Personally, I blame Sky. While the satellite broadcaster has unquestionably raised the bar for the way TV covers live sport, there's something about its sports trailers that is a turn-off. It's the breathless excitement with which games such as Alloa versus Forfar Athletic are dressed up as the most exciting, dramatic grudge match of all time that defies belief and, of course, devalues the anticipation due matches of genuine import.

I wouldn't mind so much if the Sky style of trailers hadn't infected every other broadcaster. Recent Radio 5 Live trailers for the one-day cricket series were a case in point, featuring members of the various teams talking about their opponents as if they were taking on the SAS in hand-to-hand combat. Much as broadcasters like to talk sport up as war by other means, it isn't - and certainly not when we're talking England versus Zimbabwe. Besides, it all becomes laughable when you hear sportspeak, a language in which the key words or phrases include "zone", "focus", "it's a big ask" and its first cousin, "a tall ask".

All this makes some new in-house ads from Channel 4 for its coverage of the England/South Africa series, starting this week, interesting. They are about as far removed from Sky syndrome as you can get, for which we should all be grateful.

Just as football benefited from the vigour and energy of Sky's coverage, so Channel 4's coverage of cricket has been a breath of fresh air after years of the BBC's jolly japes style of public school broadcasting.

For a sport whose fanbase profile was in danger of resembling that of the Tory Party's (ie. ageing, irrelevant and from the Shires), this can only be a good thing.

As in all broadcast rights deals, the relationship is symbiotic. Just as cricket needs Channel 4 to bring in new, younger audiences who don't traditionally watch cricket, so Channel 4 needs the archetypal upmarket cricket fan (20 years younger, of course) to attract the advertisers it needs if it is to recoup its investment.

As for the ads ... you know when a car manufacturer runs a car ad without a car and everybody takes a sharp intake of breath, half admiring in an "ooh er, that's a bit brave" way, half apprehensively in a "there must be a good reason - maybe it's really ugly" way.

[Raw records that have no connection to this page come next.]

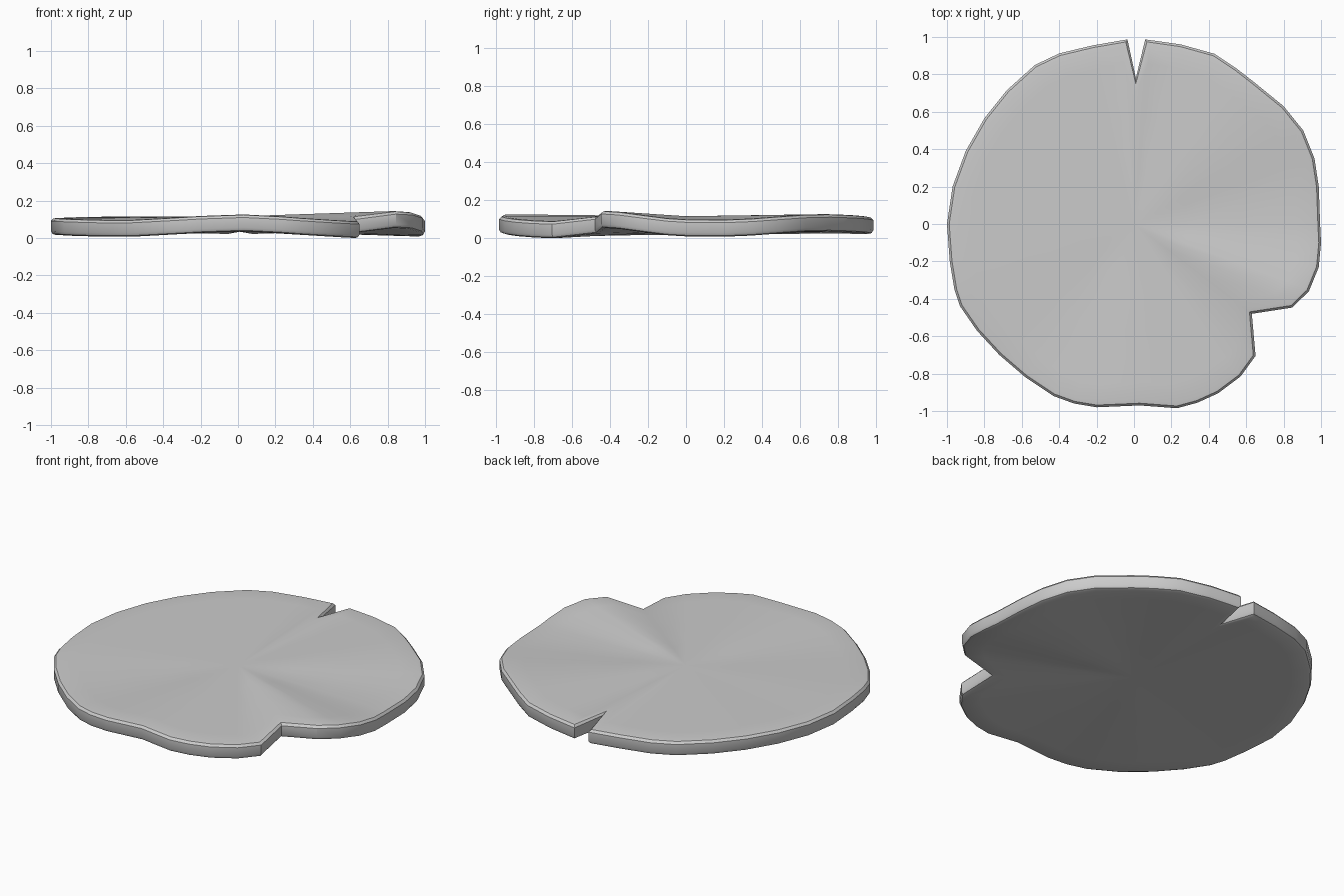
import bpy, bmesh
from mathutils import Vector

if "Cube" in bpy.data.objects:
    bpy.data.objects.remove(bpy.data.objects["Cube"])

# Leaf outline, counter-clockwise from the right: x, y, height of underside
RIM = [(0.995, 0, .010), (0.988, .2, .008), (.965, .35, .014), (.905, .50, .025),
       (.80, .63, .034), (.64, .76, .037), (.55, .83, .035), (.43, .91, .031),
       (.25, .96, .027), (.06, .987, .022), (.01, .78, .034), (-.035, .987, .022),
       (-.22, .955, .025), (-.40, .912, .026), (-.53, .85, .026), (-.68, .715, .025),
       (-.80, .565, .023), (-.90, .39, .021), (-.97, .20, .018), (-1.0, 0, .017),
       (-.985, -.20, .017), (-.96, -.35, .015), (-.93, -.44, .013), (-.84, -.57, .010),
       (-.72, -.70, .007), (-.58, -.82, .007), (-.43, -.92, .015), (-.32, -.96, .021),
       (-.20, -.98, .028), (.03, -.97, .036), (.23, -.985, .026), (.34, -.955, .018),
       (.45, -.905, .011), (.57, -.815, .004), (.65, -.705, 0), (.63, -.48, .026),
       (.845, -.447, .054), (.935, -.36, .049), (.988, -.23, .032), (1.0, -.10, .016)]
THICK = .090
CENTRE_TOP, CENTRE_BOTTOM = .116, .038
# Cross-section of the rim: inward offset, fraction of thickness
EDGE = [(.031, 1.0), (.012, .97), (0, .82), (0, .22), (.008, .06), (.022, 0)]


def inset(i, d):
    p, a, b = (Vector(RIM[k % len(RIM)][:2]) for k in (i, i - 1, i + 1))
    n1 = (p - a).normalized()
    n2 = (b - p).normalized()
    n = Vector((-n1.y - n2.y, n1.x + n2.x)).normalized()
    miter = min(2.5, 1 / max(.1, n.dot(Vector((-n1.y, n1.x)))))
    return p + n * d * miter


bm = bmesh.new()
N = len(RIM)


def ring(offset, frac, scale=1.0, centre=0.0):
    verts = []
    for i in range(N):
        p = inset(i, offset) * scale
        z = centre + (RIM[i][2] + THICK * frac - centre) * scale
        verts.append(bm.verts.new((p.x, p.y, z)))
    return verts


# Radial blade surface above, rounded rim, radial blade surface below
rings = [ring(EDGE[0][0], 1, s, CENTRE_TOP) for s in (.3, .6, .9)]
rings += [ring(o, f) for o, f in EDGE]
rings += [ring(EDGE[-1][0], 0, s, CENTRE_BOTTOM) for s in (.9, .6, .3)]
for upper, lower in zip(rings, rings[1:]):
    for i in range(N):
        j = (i + 1) % N
        bm.faces.new((upper[i], lower[i], lower[j], upper[j]))
for r, z in ((rings[0], CENTRE_TOP), (rings[-1], CENTRE_BOTTOM)):
    c = bm.verts.new((0, 0, z))
    for i in range(N):
        bm.faces.new((c, r[i], r[(i + 1) % N]))
bmesh.ops.recalc_face_normals(bm, faces=bm.faces)

mesh = bpy.data.meshes.new("lily_pad")
bm.to_mesh(mesh)
bm.free()
pad = bpy.data.objects.new("lily_pad", mesh)
bpy.context.collection.objects.link(pad)
bpy.context.view_layer.objects.active = pad
pad.select_set(True)
bpy.ops.object.shade_smooth_by_angle(angle=.6)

Well, that's the starting point for these Channel 4 ads. A variety of spots show men being dutiful. In one, a man listens to his daughter murdering the oboe at a school concert; in another, dad is shocked to realise they are going to the mother-in-law's for lunch; in the third, an I'd-rather-be-somewhere-else father is attending his son's graduation. And where would they rather be? Why, watching the cricket, of course, a point made by the strapline: "It's just not cricket." As for the live action shots so beloved of sports trailers, they're confined to about two seconds at the end. Why? Don't they have faith in the product itself?

I'm a bit equivocal about these ads. I like the fact that they don't resort to military metaphor and crude hype. They're quite lateral, in a gentle sort of way.

On the other hand, they strike me as slightly apologetic. That's because they don't promote cricket as an attractive sport in its own right, merely a better alternative to fulfilling dull family obligations - and we can all think of a million things to do that would be better than those.

As a result, all these ads do is remind the dedicated fan that the cricket is on Channel 4, without doing much to sell the game to the unconverted.

If you're a cricket fan, you want broadcasters to promote the game to the widest possible audience. Channel 4 has done a wonderful job in this respect to date so this development, just like the traditional England middle-order collapse, is a disappointment.

Dead cert for a Pencil? Sorry, it won't trouble the scorers.

File under ... F for forward defensive.

What would the chairman's wife say? "I take it you won't be coming to

lunch with my mother on Saturday then."